Fundamentals of RPM: Sharing Personal Health Monitoring Data with Clinic of Choice and Guidance for Developers

May 21, 2020

By Thom Erickson, Director of Technical Standards, Personal Connected Health Alliance

We have described how Remote Patient Monitoring increases staff safety and reduces patient anxiety and how important this is at a very personal level as a very novel coronavirus spreads rapidly to everyone in every corner of the world. We have promoted interoperability over connectivity to empower the patient with more choices to monitor their own health. We have shared with managers who are working rapidly to develop devices insight into how leading standards provide information critical to clinical decisions.

Now that we have collected this critical health data, how do we ensure that nothing is lost as it is transported from any sensor, to any gateway, and ultimately into clinical workflows world-wide?

Challenge – Need for Scale

The world’s largest technology companies are making great strides in connecting healthcare apps, devices and electronic health information systems but they are all based on proprietary interfaces that must be custom managed company by company by each system integrator. This has allowed each of those companies to move quickly into the healthcare IT space, but it is challenging to reach global scale. System integrators don’t have unlimited resources necessary to integrate hundreds of devices that would happen automatically if manufacturers implemented open standards-based observation uploads in uniform fashion.

Solution – Open Standards and Profiles

Standards may provide connectivity but it is the uniform implementation of these standards that assures interoperability. By their very nature, standards provide some flexibility to encourage general adoption by the industry. It is their common implementation guided by profiles and verified by test that allows any sensor to connect to any device and any health information system.

This uniform implementation guidance is provided by such organizations as Integrating the Healthcare Enterprise. The family of IHE profiles include those that support the upload of observations. The most popular enterprise solution uploads HL7 International V2.6 Observations via the IHE PCD-01 profile using web protocols popular in the last decade. Uploading observations using HL7 FHIR is rapidly gaining popularity as it employs web protocols widely adopted by developers across industries. Implementation guidance is available in the IHE Personal Health Device Observation Upload profile.

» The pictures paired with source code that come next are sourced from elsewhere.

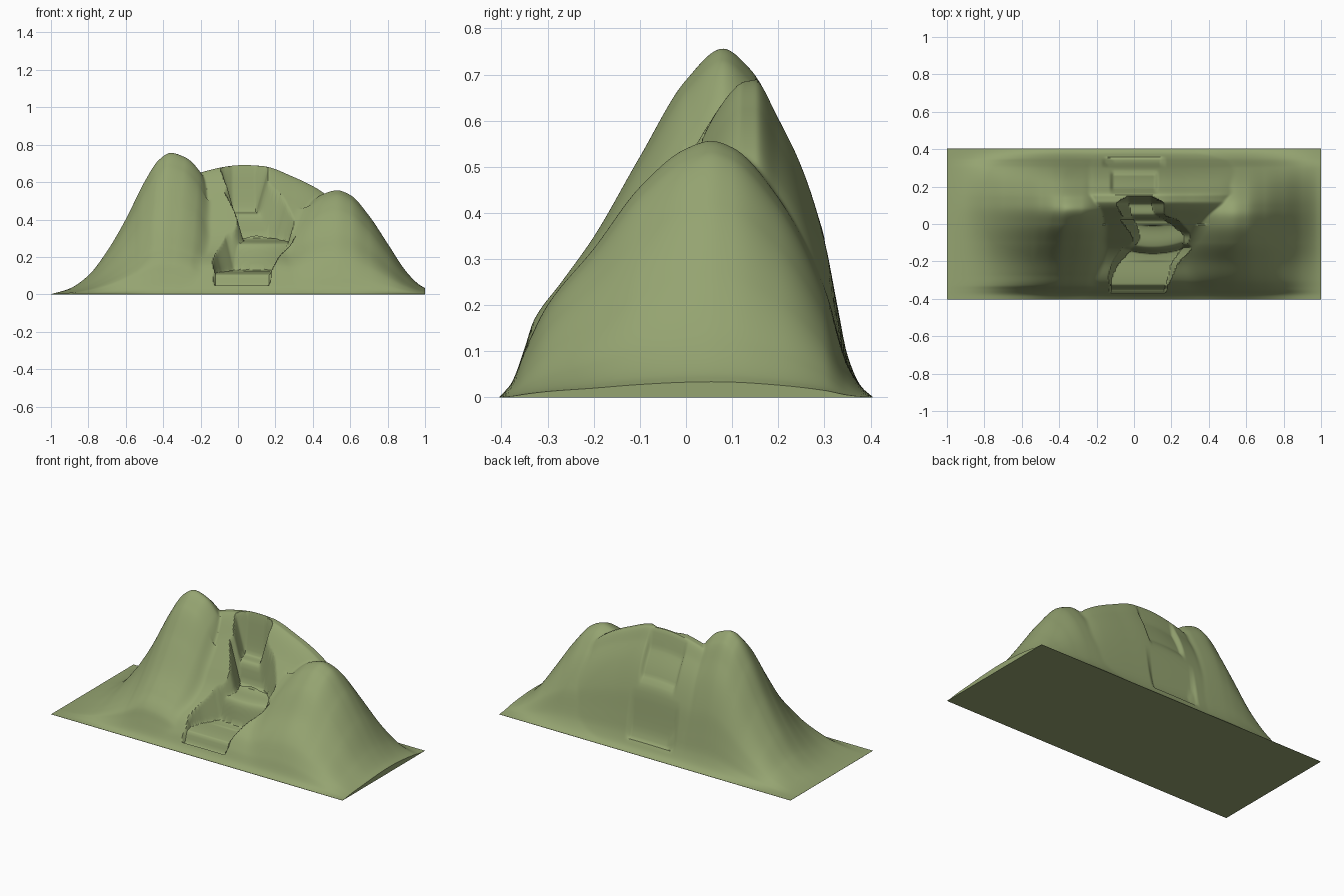
import bpy, bmesh, math

if "Cube" in bpy.data.objects:
    bpy.data.objects.remove(bpy.data.objects["Cube"])

def curve(*pts):
    """Smooth monotone curve through (t, value) points."""
    n = len(pts)
    s = [(pts[i+1][1]-pts[i][1])/(pts[i+1][0]-pts[i][0]) for i in range(n-1)]
    m = [s[0]] + [0 if a*b <= 0 else 2*a*b/(a+b) for a, b in zip(s, s[1:])] + [s[-1]]
    def f(t):
        if t <= pts[0][0]:
            return pts[0][1]
        for i in range(n-1):
            t0, v0 = pts[i]
            t1, v1 = pts[i+1]
            if t <= t1:
                h = t1-t0
                u = (t-t0)/h
                return (v0*(1+2*u)*(1-u)**2 + h*m[i]*u*(1-u)**2
                        + v1*u*u*(3-2*u) + h*m[i+1]*u*u*(u-1))
        return pts[-1][1]
    return f

def clamp(t):
    return min(max(t, 0), 1)

# Tall left hill: height along x, relative height along y
left_x = curve((-1, 0), (-.9, .03), (-.8, .1), (-.7, .23), (-.6, .4), (-.5, .6), (-.42, .72),
               (-.36, .755), (-.28, .73), (-.2, .65), (-.13, .49), (-.05, .22), (.05, 0))
left_y = curve((-.405, 0), (-.38, .035), (-.35, .14), (-.33, .22), (-.27, .33), (-.2, .46), (-.1, .69),
               (0, .91), (.08, 1), (.14, .94), (.2, .8), (.25, .66), (.3, .45), (.33, .25), (.35, .12),
               (.38, .03), (.405, 0))
# Lower right hill, its inner flank forming the right bank
right_x = curve((.03, 0), (.14, .18), (.25, .34), (.38, .485), (.46, .537), (.53, .555), (.6, .53),
                (.7, .42), (.8, .27), (.9, .12), (.97, .05), (1, .033))
right_y = curve((-.405, 0), (-.38, .05), (-.35, .18), (-.3, .36), (-.2, .58), (-.1, .82), (0, .97),
                (.055, 1), (.1, .975), (.2, .78), (.3, .43), (.35, .13), (.38, .04), (.405, 0))
# Central ridge with a straight steep front cliff
ridge_x = curve((-.6, 0), (-.36, .5), (-.2, .65), (.03, .69), (.13, .685), (.3, .625), (.46, .54),
                (.6, .4), (.8, .12), (1, 0))
ridge_y = curve((-.405, 0), (-.38, .04), (-.35, .13), (-.3, .24), (-.2, .35), (-.13, .46), (-.07, .6),
                (.02, .8), (.113, .995), (.12, 1), (.15, 1), (.2, .88), (.25, .73), (.3, .5),
                (.33, .27), (.35, .13), (.38, .03), (.405, 0))
# Stream bed: left edge, right edge and stepped floor, all along y
bed_left = curve((-.36, -.12), (-.3, -.12), (-.22, -.09), (-.14, -.02), (-.07, .03), (0, .01), (.06, -.02), (.13, -.03))
bed_right = curve((-.36, .16), (-.3, .18), (-.22, .2), (-.14, .25), (-.07, .27), (0, .2), (.06, .11), (.13, .09))
bed_floor = curve((-.365, .03), (-.35, .04), (-.325, .105), (-.13, .13), (-.105, .25), (-.09, .27),
                  (.02, .3), (.04, .41), (.055, .43), (.105, .44), (.15, .7))

def blend_max(a, b, amount):
    k = amount*max(a, b) + 1e-6
    h = max(k-abs(a-b), 0)/k
    return max(a, b) + h*h*k/4

def height(x, y):
    ridge = ridge_x(x)*ridge_y(y)
    # shallow recess, ledge and hollow on the back of the ridge
    if y > .16:
        side = clamp((.13-abs(x))/.02)
        ridge -= .05*side*clamp((y-.16)/.03)*clamp((.29-y)/.03)
        low = clamp((.17-abs(x))/.03)
        ridge -= .08*low*clamp((y-.3)/.02)*clamp((.36-y)/.03)
    lean = .15*min(y-.08, 0)*clamp((x+.55)/.2)
    hills = max(left_x(x-lean)*left_y(y), right_x(x)*right_y(y))
    z = blend_max(hills, ridge, .14 if y < .0 else .03)
    # carve the pools and falls
    if -.365 < y < .15:
        arc = max(1-((x-.1)/.17)**2, 0)
        bend = y + .03*arc if -.2 < y < 0 else y
        off = max(bed_left(y)-x, x-bed_right(y), 0)
        z = min(z, bed_floor(bend) + 3.5*off)
    return max(z, 0)

# Terrain grid with skirt and base
NX, NY, D = 300, 140, .404
bm = bmesh.new()
grid = [[bm.verts.new((x, y, height(x, y)+.001)) for x in (-1+2*i/NX for i in range(NX+1))]
        for y in (-D+2*D*j/NY for j in range(NY+1))]
for j in range(NY):
    for i in range(NX):
        bm.faces.new((grid[j][i], grid[j][i+1], grid[j+1][i+1], grid[j+1][i]))
rim = grid[0] + [r[-1] for r in grid[1:]] + grid[-1][-2::-1] + [r[0] for r in grid[-2:0:-1]]
low = [bm.verts.new((v.co.x, v.co.y, 0)) for v in rim]
for k in range(len(rim)):
    n = (k+1) % len(rim)
    bm.faces.new((rim[n], rim[k], low[k], low[n]))
bm.faces.new(low[::-1])

mesh = bpy.data.meshes.new("mountain")
bm.to_mesh(mesh)
bm.free()
mountain = bpy.data.objects.new("mountain", mesh)
bpy.context.collection.objects.link(mountain)
mat = bpy.data.materials.new("moss green")
mat.diffuse_color = (.30, .37, .165, 1)
mat.use_nodes = True
mat.node_tree.nodes["Principled BSDF"].inputs["Base Color"].default_value = mat.diffuse_color
mesh.materials.append(mat)
bpy.context.view_layer.objects.active = mountain
mountain.select_set(True)
bpy.ops.object.shade_smooth_by_angle(angle=math.radians(35))
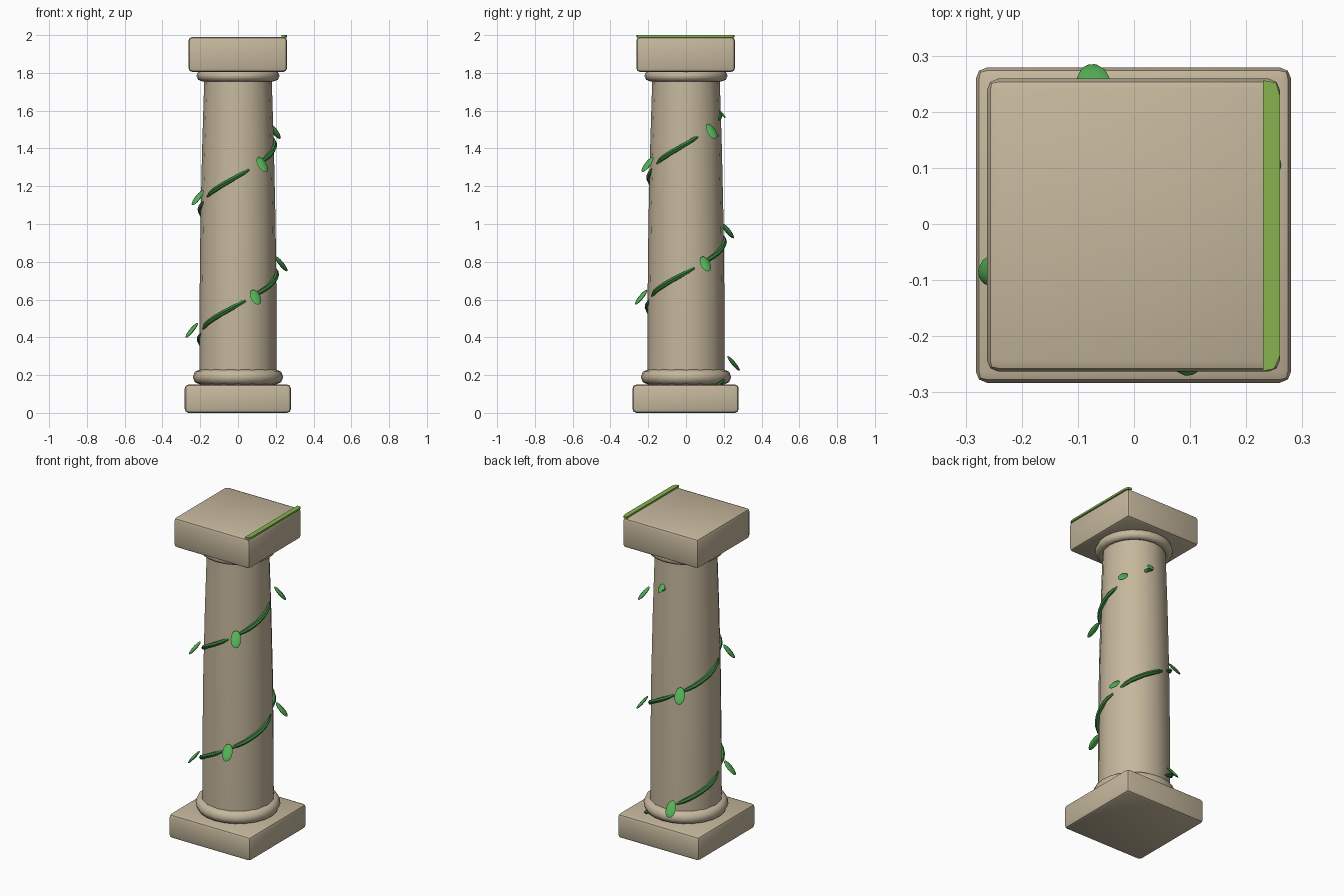
import bpy, bmesh, math
from mathutils import Vector, Matrix

if "Cube" in bpy.data.objects:
    bpy.data.objects.remove(bpy.data.objects["Cube"])


def material(name, col):
    m = bpy.data.materials.new(name)
    m.diffuse_color = (*col, 1)
    m.use_nodes = True
    m.node_tree.nodes["Principled BSDF"].inputs["Base Color"].default_value = m.diffuse_color
    return m


STONE = material("stone", (0.56, 0.475, 0.335))
STEM = material("dark green stem", (0.04, 0.2, 0.045))
LEAF = material("leaf green", (0.09, 0.44, 0.095))
MOSS = material("moss green", (0.24, 0.45, 0.076))


def finish(name, bm, mat, angle=None):
    bmesh.ops.recalc_face_normals(bm, faces=bm.faces)
    me = bpy.data.meshes.new(name)
    bm.to_mesh(me)
    bm.free()
    ob = bpy.data.objects.new(name, me)
    bpy.context.collection.objects.link(ob)
    me.materials.append(mat)
    if angle:
        bpy.ops.object.select_all(action='DESELECT')
        ob.select_set(True)
        bpy.context.view_layer.objects.active = ob
        bpy.ops.object.shade_smooth_by_angle(angle=math.radians(angle))
    return ob


def block(name, half, z0, z1, bevel):
    bm = bmesh.new()
    bmesh.ops.create_cube(bm, size=1, matrix=Matrix.Translation((-0.001, -0.002, (z0 + z1) / 2))
                          @ Matrix.Diagonal((2 * half, 2 * half, z1 - z0, 1)))
    bmesh.ops.bevel(bm, geom=bm.edges[:], offset=bevel, segments=2, profile=0.5, affect='EDGES')
    finish(name, bm, STONE, 35)


def lathe(name, profile, n, closed):
    bm = bmesh.new()
    rings = [[bm.verts.new((r * math.cos(2 * math.pi * i / n), r * math.sin(2 * math.pi * i / n), z))
              for i in range(n)] for r, z in profile]
    pairs = list(zip(rings, rings[1:]))
    if closed:
        pairs.append((rings[-1], rings[0]))
    else:
        bm.faces.new(rings[0])
        bm.faces.new(rings[-1])
    for a, b in pairs:
        for i in range(n):
            j = (i + 1) % n
            bm.faces.new((a[i], a[j], b[j], b[i]))
    finish(name, bm, STONE, 50)


def ring(name, R, r, z):
    lathe(name, [(R + r * math.cos(k * math.pi / 4), z + r * math.sin(k * math.pi / 4))
                 for k in range(8)], 24, True)


# Stone column
block("plinth", 0.281, 0.0, 0.15, 0.02)
block("capital", 0.261, 1.805, 1.99, 0.02)
ring("base_ring", 0.20, 0.04, 0.19)
ring("neck_ring", 0.19, 0.03, 1.785)
SHAFT = [(0.205, 0.14), (0.204, 0.55), (0.199, 1.0), (0.19, 1.4), (0.177, 1.82)]
lathe("shaft", SHAFT, 16, False)

# Moss strip along the right edge of the capital
bm = bmesh.new()
face = bm.faces.new([bm.verts.new((x, y, 1.988)) for x, y in (
    (0.23, -0.262), (0.25, -0.258), (0.26, -0.235), (0.26, 0.23), (0.253, 0.252), (0.23, 0.256))])
top = bmesh.ops.extrude_face_region(bm, geom=[face])
bmesh.ops.translate(bm, vec=(0, 0, 0.012), verts=[v for v in top["geom"] if isinstance(v, bmesh.types.BMVert)])
finish("moss_strip", bm, MOSS)


def shaft_radius(z):
    for (r0, z0), (r1, z1) in zip(SHAFT, SHAFT[1:]):
        if z <= z1:
            return r0 + (r1 - r0) * (z - z0) / (z1 - z0)
    return SHAFT[-1][0]


def vine_z(deg):
    return 0.262 + 0.176 * (deg - 106) / 93


def vine_arc(name, a0, a1, lift=0.004, thick=0.014):
    # tube that climbs round the shaft and sinks into it at both ends
    bm = bmesh.new()
    steps, sides, rings = 8, 6, []
    for i in range(steps + 1):
        t = i / steps
        deg = a0 + (a1 - a0) * t
        a, z = math.radians(deg), vine_z(deg)
        sink = 0.012 * abs(2 * t - 1) ** 4
        out = Vector((math.cos(a), math.sin(a), 0))
        tan = Vector((-math.sin(a) * 0.2, math.cos(a) * 0.2, 0.108)).normalized()
        side = tan.cross(out)
        c = out * (shaft_radius(z) + lift - sink) + Vector((0, 0, z))
        r = thick * (1 - 0.35 * abs(2 * t - 1) ** 4)
        rings.append([bm.verts.new(c + r * (out * math.cos(k * math.tau / sides)
                                            + side * math.sin(k * math.tau / sides))) for k in range(sides)])
    for p, q in zip(rings, rings[1:]):
        for k in range(sides):
            m = (k + 1) % sides
            bm.faces.new((p[k], p[m], q[m], q[k]))
    bm.faces.new(rings[0])
    bm.faces.new(rings[-1])
    finish(name, bm, STEM, 40)


def leaf(name, deg, radius, z, size=1.0):
    # flattened ball that droops outward
    bm = bmesh.new()
    a = math.radians(deg)
    mat = (Matrix.Translation((radius * math.cos(a), radius * math.sin(a), z))
           @ Matrix.Rotation(a, 4, 'Z') @ Matrix.Rotation(math.radians(50), 4, 'Y')
           @ Matrix.Diagonal((0.052 * size, 0.03 * size, 0.009 * size, 1)) @ Matrix.Rotation(math.pi / 2, 4, 'Y'))
    bmesh.ops.create_uvsphere(bm, u_segments=8, v_segments=6, radius=1, matrix=mat)
    finish(name, bm, LEAF, 40)


# Climbing vine: one leaf per quarter turn with a stem arc between
for k in range(8):
    deg = 106 + 92.7 * k
    leaf(f"leaf_{k + 1}", deg, 0.262 - 0.0035 * k, vine_z(deg))
    if k < 7:
        vine_arc(f"vine_{k + 1}", deg + 3, deg + 84 - k)
vine_arc("vine_start", 42, 62, 0.028, 0.01)
vine_arc("vine_tip", 788, 806, 0.002, 0.011)
leaf("tip_leaf", 799, 0.193, 1.585, 0.6)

The profile used in the second method explains how to employ the HL7 FHIR® standard to upload observations. It describes how to map personal health monitoring data (e.g. temperature, blood oxygen) received from the sensors into FHIR resources. Three resources (Patient, Observation, Device) then form a FHIR data payload that is transported to a health information server via the internet using RESTful style web services and protected using OAuth.

Rapid Integration

Product implementation per these profiles is greatly simplified by a library of commercial ready software.  This dramatically reduces product integration from months to days freeing engineers to focus on applications that provide value add and differentiate their offering in the market. To streamline regulatory approvals, this software is developed in accordance with industry standards IEC 62304 medical device software processes and ISO 13485-based project quality plan.

Open Source Tools

The Personal Connected Health Alliance has available today a home to hospital solution that allows any sensor to connect to any gateway and any clinical health information system to provide a holistic picture of a patient’s well-being without direct contact with their doctor until medical intervention is required for successful outcome.

Engage your engineering and product teams today to learn more about how you can quickly and easily provide remote patient monitoring products to meet the exploding demand for solutions that keep doctors safe and patients empowered.

The next blog in this series describes an interoperability and compliance program complete with the processes, procedures and tools necessary to ensure buyer requirements are clearly communicated and products can demonstrate conformance to required standards essential to interoperability.